## [ACTIVITY]
Repeat word for word the lines from the top of the records through the line containing "ORIGIN = Vector((0.47, 0, 1.0))", and skip the pictures.

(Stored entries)
--- START ---

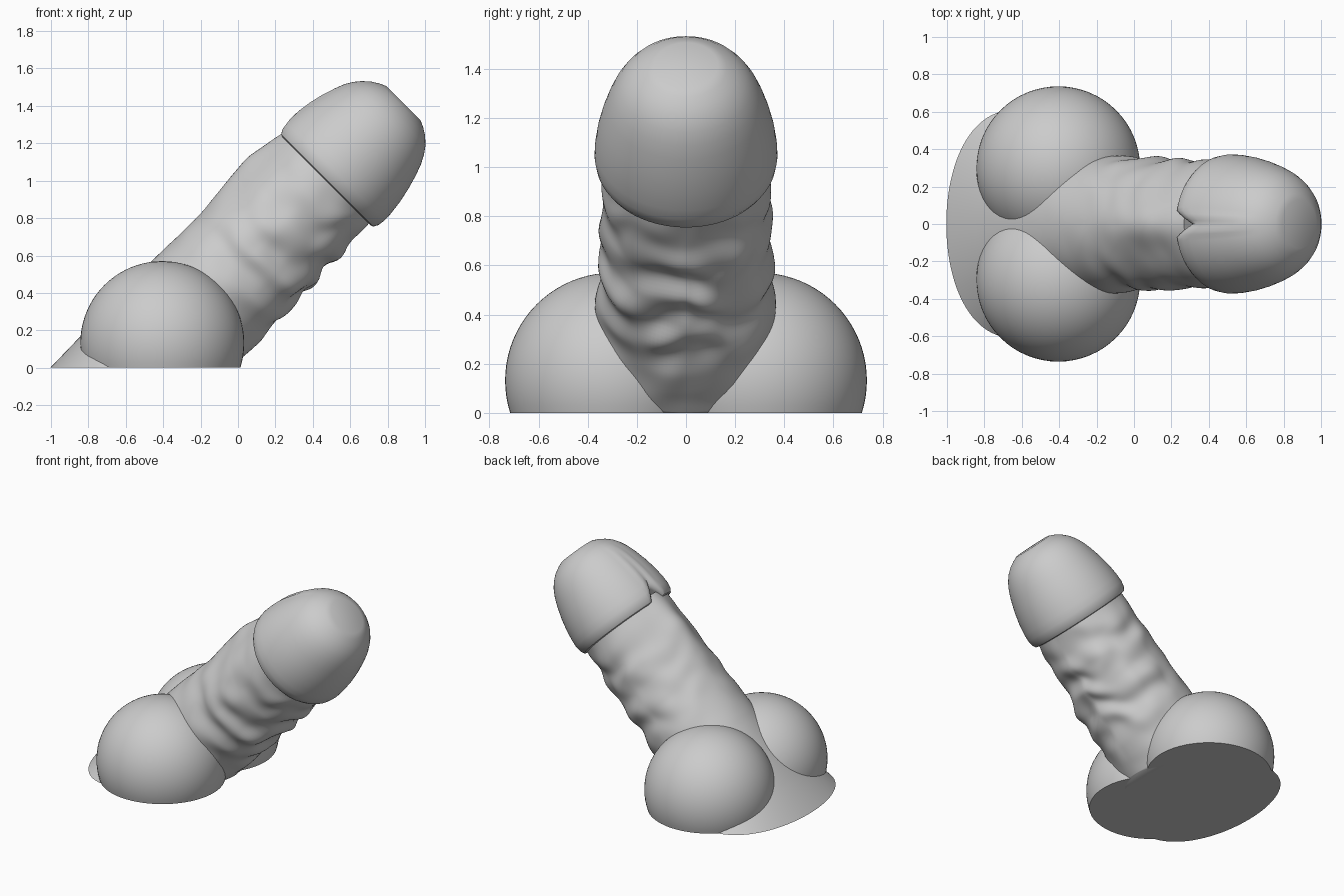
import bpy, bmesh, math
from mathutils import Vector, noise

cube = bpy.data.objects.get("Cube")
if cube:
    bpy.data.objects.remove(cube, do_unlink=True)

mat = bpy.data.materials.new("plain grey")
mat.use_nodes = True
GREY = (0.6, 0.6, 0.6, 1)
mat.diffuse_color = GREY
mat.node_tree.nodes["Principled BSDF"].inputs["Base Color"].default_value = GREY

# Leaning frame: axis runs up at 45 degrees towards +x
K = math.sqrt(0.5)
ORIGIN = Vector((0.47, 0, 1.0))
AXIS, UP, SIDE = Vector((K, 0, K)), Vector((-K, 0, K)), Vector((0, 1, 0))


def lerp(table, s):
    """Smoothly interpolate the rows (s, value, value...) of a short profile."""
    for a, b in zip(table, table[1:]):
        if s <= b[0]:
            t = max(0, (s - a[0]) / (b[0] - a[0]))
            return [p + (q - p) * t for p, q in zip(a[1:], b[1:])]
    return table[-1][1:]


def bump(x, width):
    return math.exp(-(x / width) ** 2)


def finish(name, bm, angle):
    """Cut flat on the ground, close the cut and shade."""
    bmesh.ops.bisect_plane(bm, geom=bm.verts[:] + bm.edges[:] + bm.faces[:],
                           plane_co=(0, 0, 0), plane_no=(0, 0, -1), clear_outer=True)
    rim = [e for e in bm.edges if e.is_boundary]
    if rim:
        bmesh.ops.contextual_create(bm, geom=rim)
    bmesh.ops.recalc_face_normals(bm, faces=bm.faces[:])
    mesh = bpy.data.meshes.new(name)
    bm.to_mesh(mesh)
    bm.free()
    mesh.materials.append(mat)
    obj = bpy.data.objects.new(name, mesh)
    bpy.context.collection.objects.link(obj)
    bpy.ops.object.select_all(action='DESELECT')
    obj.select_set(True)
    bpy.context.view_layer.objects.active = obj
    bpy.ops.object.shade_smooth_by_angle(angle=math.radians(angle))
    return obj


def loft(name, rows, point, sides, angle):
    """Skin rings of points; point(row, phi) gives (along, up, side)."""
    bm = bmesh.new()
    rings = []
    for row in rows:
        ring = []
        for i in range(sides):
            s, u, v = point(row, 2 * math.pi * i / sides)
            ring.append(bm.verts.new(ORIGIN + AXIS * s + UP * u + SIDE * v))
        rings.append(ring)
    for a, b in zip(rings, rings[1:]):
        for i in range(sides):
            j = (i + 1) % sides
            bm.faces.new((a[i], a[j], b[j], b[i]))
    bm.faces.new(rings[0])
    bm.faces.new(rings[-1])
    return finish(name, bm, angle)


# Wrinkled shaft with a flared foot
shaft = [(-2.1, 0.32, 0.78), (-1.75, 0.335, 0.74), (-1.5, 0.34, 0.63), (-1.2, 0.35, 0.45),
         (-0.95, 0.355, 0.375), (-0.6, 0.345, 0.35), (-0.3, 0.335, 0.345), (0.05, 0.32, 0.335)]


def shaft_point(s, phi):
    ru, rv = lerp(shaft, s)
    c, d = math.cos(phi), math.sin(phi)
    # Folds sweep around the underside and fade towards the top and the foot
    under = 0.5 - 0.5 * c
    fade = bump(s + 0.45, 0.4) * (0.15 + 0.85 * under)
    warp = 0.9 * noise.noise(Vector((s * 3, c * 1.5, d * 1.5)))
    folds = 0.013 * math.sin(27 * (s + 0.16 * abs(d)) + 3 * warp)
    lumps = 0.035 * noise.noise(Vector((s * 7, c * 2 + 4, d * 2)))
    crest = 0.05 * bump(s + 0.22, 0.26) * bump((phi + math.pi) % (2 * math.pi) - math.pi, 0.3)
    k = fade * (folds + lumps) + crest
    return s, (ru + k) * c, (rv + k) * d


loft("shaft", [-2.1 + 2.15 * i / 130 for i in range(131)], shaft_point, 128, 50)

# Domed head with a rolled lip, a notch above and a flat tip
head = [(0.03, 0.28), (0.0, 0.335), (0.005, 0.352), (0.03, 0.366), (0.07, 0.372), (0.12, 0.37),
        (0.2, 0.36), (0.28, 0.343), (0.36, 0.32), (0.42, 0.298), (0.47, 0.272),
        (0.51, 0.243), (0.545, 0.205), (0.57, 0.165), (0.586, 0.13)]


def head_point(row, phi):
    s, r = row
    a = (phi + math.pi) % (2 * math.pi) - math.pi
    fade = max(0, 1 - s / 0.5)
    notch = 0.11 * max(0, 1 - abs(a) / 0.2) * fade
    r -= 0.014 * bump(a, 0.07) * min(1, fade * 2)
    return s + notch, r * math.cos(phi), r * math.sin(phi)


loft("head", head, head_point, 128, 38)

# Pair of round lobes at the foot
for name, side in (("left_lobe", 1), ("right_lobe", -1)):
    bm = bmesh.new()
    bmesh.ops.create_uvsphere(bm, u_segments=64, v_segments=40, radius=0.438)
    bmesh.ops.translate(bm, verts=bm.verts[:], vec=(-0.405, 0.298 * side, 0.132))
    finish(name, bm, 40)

--- END ---

## [ANSWER TO THE EXERCISE]
import bpy, bmesh, math
from mathutils import Vector, noise

cube = bpy.data.objects.get("Cube")
if cube:
    bpy.data.objects.remove(cube, do_unlink=True)

mat = bpy.data.materials.new("plain grey")
mat.use_nodes = True
GREY = (0.6, 0.6, 0.6, 1)
mat.diffuse_color = GREY
mat.node_tree.nodes["Principled BSDF"].inputs["Base Color"].default_value = GREY

# Leaning frame: axis runs up at 45 degrees towards +x
K = math.sqrt(0.5)
ORIGIN = Vector((0.47, 0, 1.0))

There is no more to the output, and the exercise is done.